Among those attending the COSP were representatives of national governments and civil society. The WFD took the opportunity to present a statement during the General Debate of the COSP and organise a side event. Mr Florjan Rojba was one of the panellists at the side event organised by the UNESCO. At the COSP roundtable discussion, Mr Ram Kushal Pant from the National Federation of the Deaf in Nepal (WFD Ordinary Member) shared his country’s experience pertaining to Article 11 of the CRPD.
Call for more capacity building and training

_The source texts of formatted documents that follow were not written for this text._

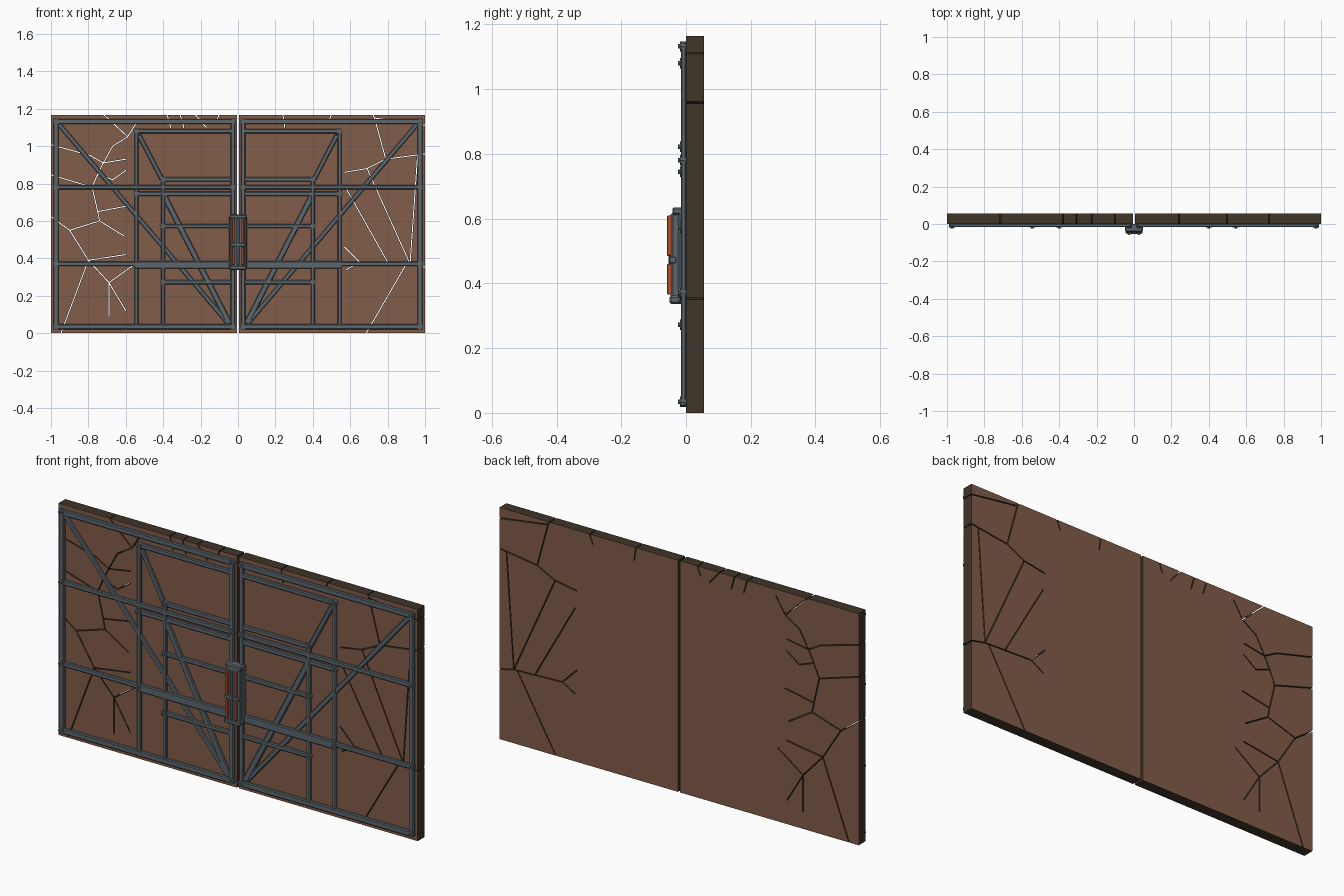
import bpy, bmesh
from math import atan2, radians
from mathutils import Vector, Matrix

cube = bpy.data.objects.get("Cube")
if cube:
    bpy.data.objects.remove(cube, do_unlink=True)


def material(name, r, g, b):
    mat = bpy.data.materials.new(name)
    mat.use_nodes = True
    mat.diffuse_color = (r, g, b, 1)
    bsdf = next(n for n in mat.node_tree.nodes if n.type == 'BSDF_PRINCIPLED')
    bsdf.inputs["Base Color"].default_value = (r, g, b, 1)
    return mat


BROWN = material("brown panel", .22, .11, .065)
DARK = material("dark panel edge", .05, .035, .022)
STEEL = material("slate steel", .105, .135, .155)
ORANGE = material("orange light", .62, .09, .02)

TOP, BACK, GAP = 1.165, .055, .006


def finish(name, bm, mats):
    bmesh.ops.recalc_face_normals(bm, faces=bm.faces)
    mesh = bpy.data.meshes.new(name)
    bm.to_mesh(mesh)
    bm.free()
    for mat in mats:
        mesh.materials.append(mat)
    obj = bpy.data.objects.new(name, mesh)
    bpy.context.collection.objects.link(obj)
    return obj


def add_box(bm, low, high, turn=Matrix()):
    low, high = Vector(low), Vector(high)
    size = high - low
    place = turn @ Matrix.Translation((low + high) / 2) @ Matrix.Diagonal((*size, 1))
    bmesh.ops.create_cube(bm, size=1, matrix=place)


def add_strip(bm, a, b, width, front, back, extra=0):
    """Box laid along the line from a to b in the door plane."""
    a, b = Vector((a[0], 0, a[1])), Vector((b[0], 0, b[1]))
    d = b - a
    turn = Matrix.Translation((a + b) / 2) @ Matrix.Rotation(-atan2(d.z, d.x), 4, 'Y')
    half = d.length / 2 + extra
    add_box(bm, (-half, front, -width / 2), (half, back, width / 2), turn)


def soften(obj, width):
    mod = obj.modifiers.new("chamfer", 'BEVEL')
    mod.width, mod.segments = width, 1
    mod.limit_method, mod.angle_limit = 'ANGLE', radians(40)


def mirror(obj):
    mod = obj.modifiers.new("mirror", 'MIRROR')
    mod.use_axis[0] = True
    mod.use_clip = False


# Fracture lines through each panel, as (x, z) paths
right_cracks = [
    [(-1.01, 1.01), (-.79, .95), (-.72, .91), (-.6, .93)],
    [(-.72, .91), (-.67, 1), (-.59, 1.05), (-.72, 1.17)],
    [(-.59, 1.05), (-.54, 1.13)],
    [(-.72, .91), (-.75, .85), (-.67, .82), (-.6, .87)],
    [(-1.01, .85), (-.78, .78), (-.75, .85)],
    [(-.78, .78), (-.75, .65), (-.59, .68)],
    [(-.75, .65), (-.74, .6), (-.61, .52)],
    [(-1.01, .63), (-.9, .55), (-.74, .6)],
    [(-.9, .55), (-.8, .39), (-.95, -.01)],
    [(-.8, .39), (-.69, .27), (-.55, .37)],
    [(-.8, .39), (-.6, .42)],
    [(-.69, .27), (-.69, .09)],
    [(-.69, .27), (-.6, .12)],
    [(-.38, 1.17), (-.36, 1.1)],
    [(-.31, 1.17), (-.29, 1.1)],
    [(-.23, 1.17), (-.17, 1.1)],
    [(-.1, 1.17), (-.12, 1.12)],
]
left_cracks = [
    [(1.01, 1.11), (.73, 1.15), (.72, 1.17)],
    [(.73, 1.15), (.79, .93), (1.01, .96)],
    [(.79, .93), (.69, .88), (.57, .86)],
    [(.96, .95), (.92, .37), (1.01, .35)],
    [(.69, .88), (.92, .37)],
    [(.58, .77), (.8, .38)],
    [(.92, .37), (.65, .38), (.57, .46)],
    [(.65, .38), (.58, .34)],
    [(.9, .37), (.68, -.01)],
    [(.24, 1.17), (.25, 1.1)],
    [(.5, 1.17), (.48, 1.12)],
]


def door(name, x0, x1, cracks):
    bm = bmesh.new()
    add_box(bm, (x0, 0, 0), (x1, BACK, TOP))
    bm.normal_update()
    for f in bm.faces:
        f.material_index = 0 if abs(f.normal.y) > .5 else 1
    panel = finish(name, bm, (BROWN, DARK))

    bm = bmesh.new()
    for path in cracks:
        for a, b in zip(path, path[1:]):
            add_strip(bm, a, b, .005, -.02, BACK + .02, .002)
    for f in bm.faces:
        f.material_index = 1
    cutter = finish(name + "_cutter", bm, (BROWN, DARK))
    cutter.hide_render = True

    mod = panel.modifiers.new("cracks", 'BOOLEAN')
    mod.operation, mod.solver = 'DIFFERENCE', 'EXACT'
    mod.use_self = True
    mod.object = cutter
    bpy.context.view_layer.objects.active = panel
    bpy.ops.object.modifier_apply(modifier=mod.name)
    bpy.data.objects.remove(cutter, do_unlink=True)


door("right_door_panel", -1, -GAP, right_cracks)
door("left_door_panel", GAP, 1, left_cracks)

# Steel framework: name, start, end, width, depth (left half, mirrored)
bars = [
    ("outer_post", (.973, .02), (.973, 1.147), .028, .016),
    ("inner_post", (.027, .02), (.027, 1.147), .024, .016),
    ("top_rail", (.02, 1.132), (.985, 1.132), .028, .017),
    ("bottom_rail", (.02, .034), (.985, .034), .028, .017),
    ("upper_cross_rail", (.02, .78), (.985, .78), .024, .015),
    ("lower_cross_rail", (.02, .37), (.985, .37), .024, .015),
    ("wide_cross_plate", (.03, .365), (.55, .365), .04, .017),
    ("second_cross_rail", (.02, .745), (.55, .745), .024, .014),
    ("hatch_top_rail", (.03, 1.08), (.555, 1.08), .024, .015),
    ("hatch_post", (.543, .04), (.543, 1.09), .022, .014),
    ("brace_top_rail", (.03, .822), (.41, .822), .024, .014),
    ("brace_post", (.4, .04), (.4, .83), .022, .015),
    ("brace_middle_rail", (.04, .572), (.41, .572), .022, .014),
    ("brace_low_rail", (.03, .272), (.41, .272), .022, .014),
    ("long_diagonal", (.96, 1.12), (.05, .05), .024, .012),
    ("upper_diagonal", (.53, 1.06), (.405, .82), .024, .013),
    ("lower_diagonal", (.4, .745), (.045, .05), .03, .013),
]
for name, a, b, width, depth in bars:
    bm = bmesh.new()
    add_strip(bm, a, b, width, -depth, .001)
    obj = finish(name, bm, (STEEL,))
    soften(obj, .004)
    mirror(obj)

# Bolts where the bars meet
joints = {
    "frame_bolt": [(x, z) for x in (.973, .027) for z in (.034, .37, .78, 1.132)],
    "hatch_bolt": [(.543, z) for z in (.365, .745, 1.08)],
    "brace_bolt": [(.4, z) for z in (.272, .572, .822)],
}
for name, spots in joints.items():
    bm = bmesh.new()
    for x, z in spots:
        for radius, front in ((.016, -.019), (.007, -.025)):
            place = Matrix.Translation((x, front / 2, z)) @ Matrix.Rotation(radians(90), 4, 'X')
            bmesh.ops.create_cone(bm, cap_ends=True, segments=8, radius1=radius,
                                  radius2=radius, depth=-front, matrix=place)
    mirror(finish(name, bm, (STEEL,)))

# Central lock: body, end caps, light strips, rails and a middle clamp
boxes = [
    ("lock_body", (-.038, -.048, .345), (.038, .001, .62), STEEL, .008),
    ("lock_top_cap", (-.047, -.042, .612), (.047, .001, .635), STEEL, .005),
    ("lock_bottom_cap", (-.045, -.051, .337), (.045, .001, .362), STEEL, .005),
    ("lock_base", (-.047, -.024, .34), (.047, .001, .63), STEEL, .005),
    ("lock_middle_rail", (-.007, -.054, .365), (.007, -.04, .61), STEEL, .002),
    ("lock_clamp", (-.04, -.053, .462), (.04, -.03, .483), STEEL, .003),
]
for side in (-1, 1):
    for part, z0, z1 in (("lower", .365, .46), ("upper", .485, .61)):
        x = side * .025
        label = "left" if side > 0 else "right"
        boxes.append((f"{label}_{part}_light", (x - .006, -.058, z0),
                      (x + .006, -.045, z1), ORANGE, .002))
for name, low, high, mat, chamfer in boxes:
    bm = bmesh.new()
    add_box(bm, low, high)
    soften(finish(name, bm, (mat,)), chamfer)
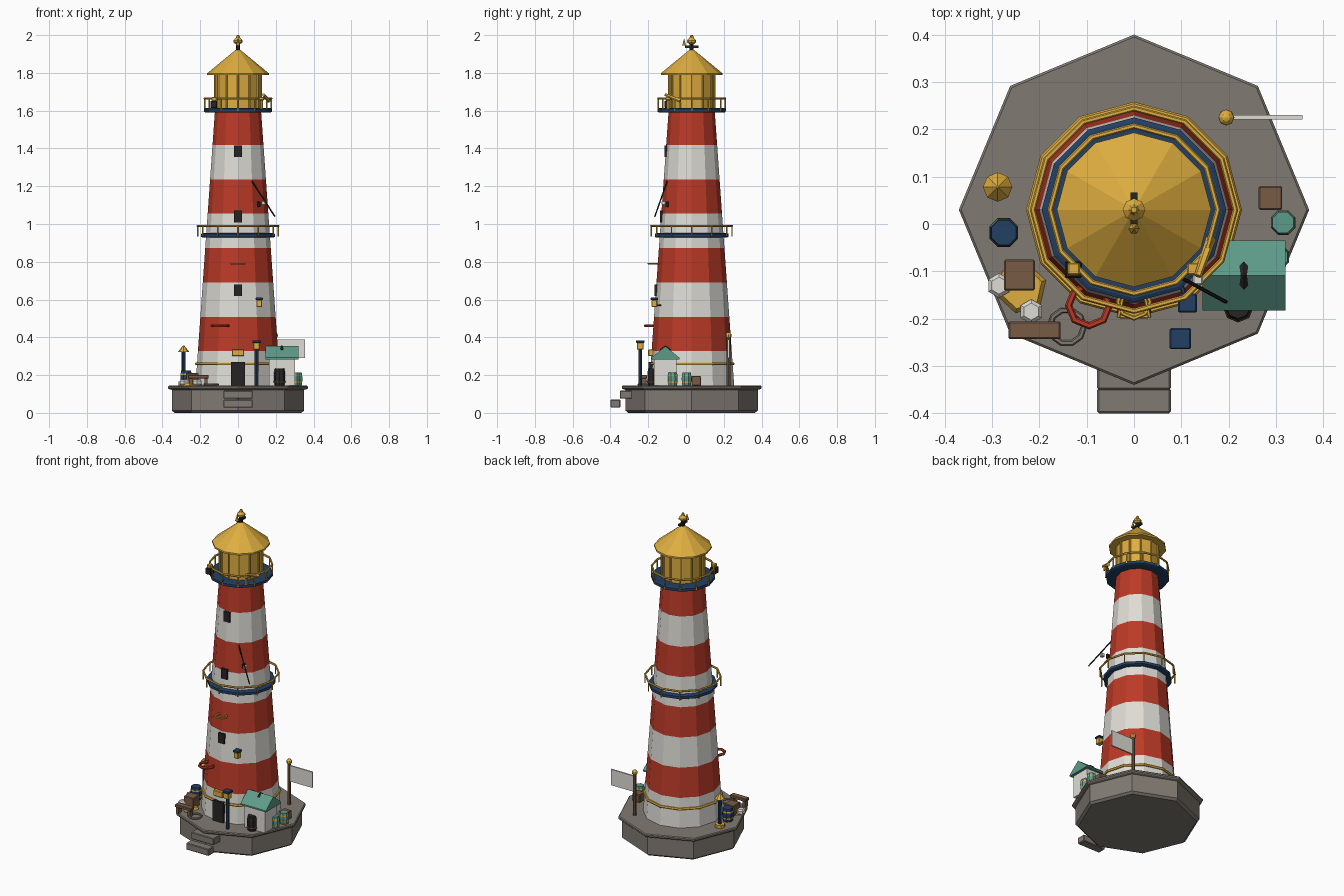
import bpy, bmesh, math
from mathutils import Vector

if "Cube" in bpy.data.objects:
    bpy.data.objects.remove(bpy.data.objects["Cube"])

COL = {
    "white": (0.74, 0.72, 0.67), "red": (0.50, 0.042, 0.02), "gold": (0.73, 0.42, 0.05),
    "blue": (0.017, 0.05, 0.125), "teal": (0.11, 0.33, 0.25), "brown": (0.19, 0.105, 0.06),
    "stone": (0.22, 0.195, 0.17), "dark": (0.02, 0.018, 0.017),
}
MAT = {}
for k, c in COL.items():
    MAT[k] = bpy.data.materials.new(k)
    MAT[k].diffuse_color = (*c, 1)
CY = 0.03  # tower axis in y


def finish(name, bm, mats, loc=(0, 0, 0)):
    bmesh.ops.recalc_face_normals(bm, faces=bm.faces)
    me = bpy.data.meshes.new(name)
    bm.to_mesh(me)
    bm.free()
    for m in mats:
        me.materials.append(MAT[m])
    ob = bpy.data.objects.new(name, me)
    ob.location = loc
    bpy.context.collection.objects.link(ob)
    return ob


def lathe(name, prof, n, loc, mats, seg=None, closed=False, turn=0.0):
    """Spin (radius, height) points; seg gives the material index of each band."""
    bm = bmesh.new()
    rings = []
    for r, z in prof:
        rings.append([bm.verts.new((r * math.cos(turn + i * math.tau / n),
                                    r * math.sin(turn + i * math.tau / n), z)) for i in range(n)])
    k = len(rings)
    for s in range(k if closed else k - 1):
        a, b = rings[s], rings[(s + 1) % k]
        for i in range(n):
            j = (i + 1) % n
            f = bm.faces.new((a[i], a[j], b[j], b[i]))
            f.material_index = seg[s] if seg else 0
    if not closed:
        bm.faces.new(rings[0]).material_index = seg[0] if seg else 0
        bm.faces.new(rings[-1]).material_index = seg[-1] if seg else 0
    return finish(name, bm, mats, loc)


def cyl(name, r, z0, z1, x, y, mat, n=8, r2=None, turn=0.0):
    return lathe(name, [(r, z0), (r if r2 is None else r2, z1)], n, (x, y, 0), [mat], turn=turn)


def ring(name, R, t, z, x, y, mat, n=12, m=6):
    prof = [(R + t * math.cos(i * math.tau / m), t * math.sin(i * math.tau / m)) for i in range(m)]
    return lathe(name, prof, n, (x, y, z), [mat], closed=True)


def box(name, x0, x1, y0, y1, z0, z1, mat, bevel=0.0):
    bm = bmesh.new()
    bmesh.ops.create_cube(bm, size=1)
    bmesh.ops.scale(bm, vec=(x1 - x0, y1 - y0, z1 - z0), verts=bm.verts)
    if bevel:
        bmesh.ops.bevel(bm, geom=bm.edges[:], offset=bevel, segments=1, affect='EDGES')
    return finish(name, bm, [mat], ((x0 + x1) / 2, (y0 + y1) / 2, (z0 + z1) / 2))


def cube(name, x, y, z0, z1, s, mat, bevel=0.003):
    return box(name, x - s / 2, x + s / 2, y - s / 2, y + s / 2, z0, z1, mat, bevel)


def rod(name, a, b, r, mat, r2=None, n=6):
    a, b = Vector(a), Vector(b)
    ob = lathe(name, [(r, 0), (r2 or r, (b - a).length)], n, a, [mat])
    ob.rotation_mode = 'QUATERNION'
    ob.rotation_quaternion = (b - a).to_track_quat('Z', 'Y')
    return ob


def ball(name, r, x, y, z, mat, n=8):
    prof = [(max(r * math.sin(t), 0.001), -r * math.cos(t)) for t in [i * math.pi / 6 for i in range(7)]]
    return lathe(name, prof, n, (x, y, z), [mat])


# stone base and steps
lathe("base", [(0.335, 0), (0.35, 0.012), (0.35, 0.122), (0.365, 0.126), (0.37, 0.131),
               (0.37, 0.14), (0.365, 0.145)], 8, (0, CY, 0), ["stone"])
box("upper_step", -0.078, 0.078, -0.35, -0.28, 0.075, 0.118, "stone", 0.004)
box("lower_step", -0.078, 0.078, -0.40, -0.347, 0.028, 0.07, "stone", 0.004)

# striped tower
T0, T1, R0, R1 = 0.145, 1.60, 0.225, 0.122
def tower_r(z):
    return R0 + (R1 - R0) * (z - T0) / (T1 - T0)
zs = [T0 + i * (T1 - T0) / 8 for i in range(9)]
lathe("tower", [(tower_r(z), z) for z in zs], 12, (0, CY, 0), ["white", "red"], [i % 2 for i in range(8)])
ring("tower_band", 0.22, 0.008, 0.26, 0, CY, "gold")

# door, sign and windows
box("door", -0.036, 0.036, -0.198, -0.15, 0.145, 0.27, "dark")
box("door_sign", -0.032, 0.032, -0.2, -0.17, 0.3, 0.335, "gold", 0.003)
for i, z in enumerate((0.65, 1.04, 1.385)):
    y = CY - tower_r(z)
    box(f"window_{i}", -0.02, 0.02, y - 0.007, y + 0.03, z - 0.031, z + 0.031, "dark")

# galleries with railings
for nm, r, z, rr, zr in (("middle", 0.195, 0.94, 0.214, 0.99), ("top", 0.18, 1.602, 0.177, 1.665)):
    lathe(nm + "_gallery", [(r - 0.008, z - 0.012), (r, z - 0.008), (r, z + 0.008), (r - 0.008, z + 0.012)],
          12, (0, CY, 0), ["blue"])
    ring(nm + "_rail", rr, 0.006, zr, 0, CY, "gold")
    for i in range(12):
        a = i * math.tau / 12
        cyl(f"{nm}_post_{i}", 0.004, z - 0.005, zr, rr * math.cos(a), CY + rr * math.sin(a), "gold", 6)

# lantern room, roof and finial
cyl("lantern_room", 0.12, 1.61, 1.795, 0, CY, "gold", 12)
for i in range(12):
    a = i * math.tau / 12
    cyl(f"lantern_bar_{i}", 0.006, 1.61, 1.795, 0.121 * math.cos(a), CY + 0.121 * math.sin(a), "gold", 6)
lathe("roof", [(0.163, 1.788), (0.163, 1.798), (0.012, 1.922)], 12, (0, CY, 0), ["gold"])
cyl("finial_post", 0.011, 1.915, 1.96, 0, CY, "dark")
lathe("finial", [(0.008, 1.95), (0.024, 1.962), (0.024, 1.972), (0.012, 1.985), (0.006, 2.0)],
      8, (0, CY, 0), ["gold"])
box("vane_arm", -0.007, 0.007, -0.005, 0.067, 1.931, 1.944, "dark")
cyl("vane_tip", 0.012, 1.945, 1.98, 0, -0.01, "gold", 6, 0.001)

# top gallery equipment
cube("signal_box", -0.128, -0.096, 1.614, 1.652, 0.036, "dark")
cube("signal_cap", -0.127, -0.095, 1.652, 1.672, 0.026, "gold")
cyl("telescope_stand", 0.008, 1.61, 1.665, 0.125, -0.095, "gold", 6)
cube("telescope_mount", 0.125, -0.095, 1.655, 1.672, 0.026, "gold")
rod("telescope", (0.135, -0.11, 1.685), (0.163, -0.03, 1.652), 0.008, "gold", 0.011)

# aerial and fittings on the tower wall
rod("aerial", (0.075, -0.10, 1.225), (0.195, -0.165, 1.04), 0.004, "dark")
cube("aerial_box", 0.135, -0.118, 1.1, 1.122, 0.022, "white")
cube("aerial_bracket", 0.11, -0.1, 1.09, 1.12, 0.016, "dark")
ring("life_ring", 0.043, 0.008, 0.462, -0.095, -0.172, "red", 8)
ring("wall_ring", 0.034, 0.005, 0.79, 0, -0.165, "gold", 8)
for s in (-1, 1):
    rod(f"wall_ring_arm_{s}", (s * 0.02, -0.14, 0.79), (s * 0.033, -0.197, 0.79), 0.004, "gold")

# wall lamp and lamp post
cube("wall_lamp", 0.113, -0.167, 0.56, 0.598, 0.03, "gold")
cube("wall_lamp_cap", 0.113, -0.167, 0.598, 0.61, 0.04, "blue")
rod("wall_lamp_arm", (0.09, -0.10, 0.57), (0.113, -0.167, 0.57), 0.005, "blue")
cyl("lamp_post", 0.01, 0.145, 0.34, 0.098, -0.242, "blue")
cube("lamp_post_light", 0.098, -0.242, 0.335, 0.372, 0.035, "gold")
cube("lamp_post_cap", 0.098, -0.242, 0.37, 0.384, 0.045, "blue")

# shed with gable roof
box("shed_walls", 0.163, 0.303, -0.17, -0.05, 0.145, 0.29, "white")
bm = bmesh.new()
ends = [[bm.verts.new((x, y, z)) for y, z in ((-0.183, 0.283), (-0.035, 0.283), (-0.035, 0.292),
                                              (-0.109, 0.353), (-0.183, 0.292))] for x in (0.145, 0.32)]
for e in ends:
    bm.faces.new(e)
for i in range(5):
    bm.faces.new((ends[0][i], ends[0][(i + 1) % 5], ends[1][(i + 1) % 5], ends[1][i]))
finish("shed_roof", bm, ["teal"])
lathe("roof_vent", [(0.001, 0.308), (0.03, 0.336), (0.001, 0.357)], 4, (0.232, -0.109, 0), ["dark"])

# barrels with gold hoops
def barrel(name, x, y, r, h, mat):
    prof = [(r * k, 0.145 + h * t) for k, t in ((0.85, 0), (0.94, 0.2), (0.97, 0.3), (1, 0.5),
                                              (0.97, 0.7), (0.94, 0.8), (0.85, 1))]
    lathe(name, prof, 8, (x, y, 0), [mat, "gold"], [0, 1, 0, 0, 1, 0], turn=math.pi / 8)
barrel("barrel_right_back", 0.315, 0.003, 0.028, 0.07, "teal")
barrel("barrel_right_front", 0.302, -0.07, 0.028, 0.07, "teal")
barrel("barrel_left", -0.275, -0.018, 0.033, 0.08, "blue")
lathe("dark_barrel", [(0.025, 0.145), (0.03, 0.165), (0.03, 0.21), (0.025, 0.235)], 8, (0.22, -0.175, 0), ["dark"])
ring("dark_barrel_hoop", 0.029, 0.004, 0.165, 0.22, -0.175, "brown", 8)

# crates and bench
cube("crate_right", 0.288, 0.055, 0.145, 0.195, 0.05, "brown")
cube("crate_left", -0.242, -0.108, 0.145, 0.21, 0.065, "brown")
box("bench_seat", -0.265, -0.155, -0.243, -0.206, 0.182, 0.2, "brown", 0.003)
for x in (-0.25, -0.17):
    box("bench_leg", x - 0.008, x + 0.008, -0.24, -0.21, 0.143, 0.185, "brown")

# net pile, floats and rope coil
cyl("net_pile", 0.055, 0.144, 0.158, -0.238, -0.135, "gold", 6, 0.045, 0.3)
for i, (x, y) in enumerate(((-0.285, -0.13), (-0.217, -0.185))):
    lathe(f"float_{i}", [(0.018, 0.145), (0.026, 0.153), (0.026, 0.17), (0.018, 0.178)], 6,
          (x, y, 0), ["white"], turn=math.pi / 6)
ring("rope_coil", 0.036, 0.006, 0.15, -0.142, -0.217, "stone", 10)

# marker post
cyl("marker_foot", 0.028, 0.145, 0.165, -0.288, 0.078, "gold")
cyl("marker_post", 0.01, 0.16, 0.325, -0.288, 0.078, "blue")
cyl("marker_cone", 0.031, 0.322, 0.358, -0.288, 0.078, "gold", 8, 0.002)

# flag
cyl("flag_pole", 0.01, 0.145, 0.405, 0.195, 0.225, "brown")
ball("flag_ball", 0.017, 0.195, 0.225, 0.41, "gold")
box("flag", 0.2, 0.356, 0.221, 0.23, 0.29, 0.388, "white")

for m in bpy.data.materials:
    if m.users and not m.is_grease_pencil:
        m.use_nodes = True
        m.node_tree.nodes["Principled BSDF"].inputs["Base Color"].default_value = m.diffuse_color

WFD’s statement requested national governments, UN agencies and other stakeholders to provide resources for capacity building and training for national associations of the deaf to strengthen their ability to participate in implementing the CRPD at the national level. Also crucial in promoting the participation of deaf leaders of national deaf associations is ensuring available resources to train, accredit and monitor professional sign language interpreters. Without sign language interpretation, deaf people are unable to participate on an equal basis. The statement is available here: https://wfdeaf.org/news/resources/wfd-statement-10th-session-conference-states-parties-crpd/
Sign language is essential to the human rights of deaf people
Panellists of the WFD side event “Full inclusion in education – possible by 2030?” presented best practices and concerns on the current state of deaf education around the world. Dr Krister Schönström from Sweden shared his country’s experience in bilingual education (incorporating Swedish Sign Language) over the past 30 years. Results had shown that deaf people were as successful as hearing peers when provided quality education in sign language.
Dr Marlon Kuntze from the USA highlighted the importance of dialogic pedagogy being available in sign language, so that deaf students are able to effectively ask questions of teachers and allow them to cultivate students’ cognitive, linguistic and academic skills.
Mr Ram Kushal Pant from Nepal presented on how education has been made available in sign language in a developing country. Dr Irmgarda Kasinskaite-Buddeberg from the UNESCO presented the World Atlas of Endangered Languages and its plans to include sign languages in future mappings. Mr Florjan Rojba provided updates on WFD’s work on promoting the status of sign languages and deaf education, and suggested an international day of sign languages to be adopted by the UN.